- Limit light before bed from Tv’s & electronic devices. Artificial light exposure at night can interfere with circadian rhythm. If possible, begin lowering household lighting closer to bedtime.
- Remove all devices out of your bedroom at night and do not use them for at least one hour before bed, recommends Ari Whitten, MS (Human Nutrition and Functional Medicine Founder of Energy Blueprint).
- If you need to use a computer or device in the evening, Ari Whitten suggests you consider wearing blue (& green) blocker glasses.
- Sleep in complete darkness, if possible, without TV and without night lights. This communicates to your brain that it’s time to sleep and produces melatonin for a deeper, sustained sleep.

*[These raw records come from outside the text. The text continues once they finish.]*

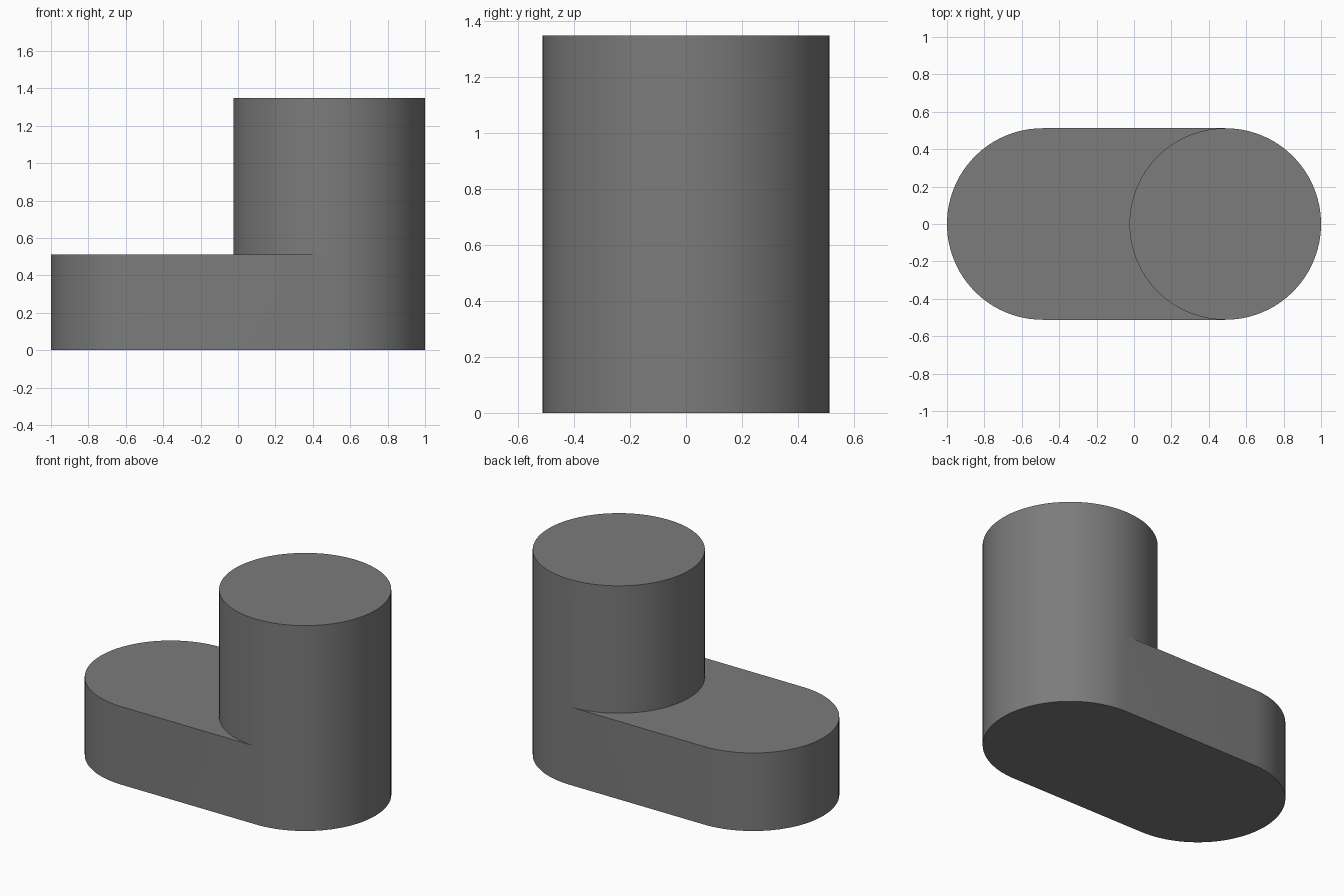
import bpy, bmesh, math

if "Cube" in bpy.data.objects:
    bpy.data.objects.remove(bpy.data.objects["Cube"])

R, CX = 0.512, 0.488          # radius of rounded ends, their distance from centre
BASE_H, TOP_H = 0.512, 1.348  # slab height, column height
N = 48                        # segments per half circle

bm = bmesh.new()


def half_arc(cx, side, z):
    """Half circle from y=-R to y=+R, bulging to +x (side=1) or -x (side=-1)."""
    pts = []
    for i in range(N + 1):
        a = -math.pi / 2 + math.pi * i / N
        pts.append(bm.verts.new((cx + side * R * math.cos(a), R * math.sin(a), z)))
    return pts


def bridge(a, b):
    for i in range(len(a) - 1):
        bm.faces.new((a[i], a[i + 1], b[i + 1], b[i]))


# Slab outline: left and right rounded ends
left_low, left_high = half_arc(-CX, -1, 0), half_arc(-CX, -1, BASE_H)
right_low, right_mid, right_top = (half_arc(CX, 1, z) for z in (0, BASE_H, TOP_H))
# Inner half of the column, rising from the slab top
inner_mid, inner_top = half_arc(CX, -1, BASE_H), half_arc(CX, -1, TOP_H)

# Curved walls and the slab's visible top
bridge(left_low, left_high)
bridge(left_high, inner_mid)
bridge(inner_mid, inner_top)
bridge(right_low, right_mid)
bridge(right_mid, right_top)

# Straight slab sides
for k in (0, N):
    bm.faces.new((left_low[k], right_low[k], right_mid[k], left_high[k]))

# Underside, then the column cap on the remaining open rim
bm.faces.new(right_low + left_low[::-1])
bmesh.ops.remove_doubles(bm, verts=bm.verts, dist=1e-5)
rim = [e for e in bm.edges if e.is_boundary]
bmesh.ops.contextual_create(bm, geom=rim)
bmesh.ops.recalc_face_normals(bm, faces=bm.faces)

mesh = bpy.data.meshes.new("slab_with_column")
bm.to_mesh(mesh)
bm.free()
obj = bpy.data.objects.new("slab_with_column", mesh)
bpy.context.collection.objects.link(obj)

# Dark grey finish
mat = bpy.data.materials.new("dark_grey")
mat.diffuse_color = (0.2, 0.2, 0.2, 1)
mat.use_nodes = True
mat.node_tree.nodes["Principled BSDF"].inputs["Base Color"].default_value = mat.diffuse_color
mesh.materials.append(mat)

# Smooth curved walls, sharp rims
bpy.context.view_layer.objects.active = obj
obj.select_set(True)
bpy.ops.object.shade_smooth_by_angle(angle=math.radians(30))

- Eating cycle: Don’t eat late or right before bed. If our body’s energy is spent digesting food we recently ate, energy is then less available to do other repair/maintenance work it is programmed to do during our sleep cycle. Also, depending on what we eat later in the evening, can further disrupt our sleep cycle.
- Finding ways to stay connected with others is important. If wintertime darkness & cold weather has you feeling more isolated, try to find ways to still engage with others. This can be with a phone call, face time, meeting for coffee or tea, whatever suits your specific situation. For those that may not have others in their lives to connect with, there are many virtual online support groups, bible studies, shared interest meetups, even can attend church, learn a new skill, or take an educational class online. It may not feel the same as in person contact but it still can be a means of reducing isolation.
Research has suggested that reduced sunlight exposure can also reduce our serotonin levels which is another factor in SAD. Serotonin production can be improved by many of the suggested activities shared above. Serotonin is a brain-based neurotransmitter that plays an important role in our mental health. When this neurotransmitter is out of balance/reduced, symptoms of depression can be triggered.
Lower levels of Vitamin D are believed to contribute to SAD (& general depression) because vitamin D can also play a role in serotonin activity. Vitamin D is produced in our skin when exposed to sunlight so with a decrease in sunlight in fall winter months, if individuals are not getting adequate vitamin D from foods or supplements, may experience reduced vitamin D/serotonin. Individuals with low Vitamin D levels often report low energy, fatigue, reduced motivation, all of which can contribute to a low mood state. Talk to your PCP if you believe you may be low in Vitamin D. Some PCPs recommend supplements during winter months.
Dr. Paul Desan, director of the winter Depression Research Clinic at the Yale School of Medicine said that “It’s normal for people to feel a little worse in the winter… but for some people, these changes are really severe, and they add up to what is equivalent to a clinical episode of major depression.”.
If you find that your SAD symptoms do not improve or symptoms are interfering with your life, work, school, or relationships, please talk with your health care provider. Additional treatment options are available and sometimes seeking the care of PCP or mental health care provider for additional support is what is needed. There is help available.
In addition to speaking with your PCP and/or engaging in supportive mental health treatment, if you find yourself struggling, Macomb County Crisis Center has trained phone counselors available 24/7 days a week- 586-307-9100.
988 is the national suicide & crisis lifeline. If you dial 988 – you will be routed to a local crisis line based on your area code and you can speak with a trained counselor.
If you are more comfortable texting, the National Text crisis line is 741741; provides free 24/7 support via text. Just text Home to 741741.
Help is available. You do not have to go through it alone.
Dr. Ari Whitten, MS (Human Nutrition and Functional Medicine Founder of Energy Blueprint)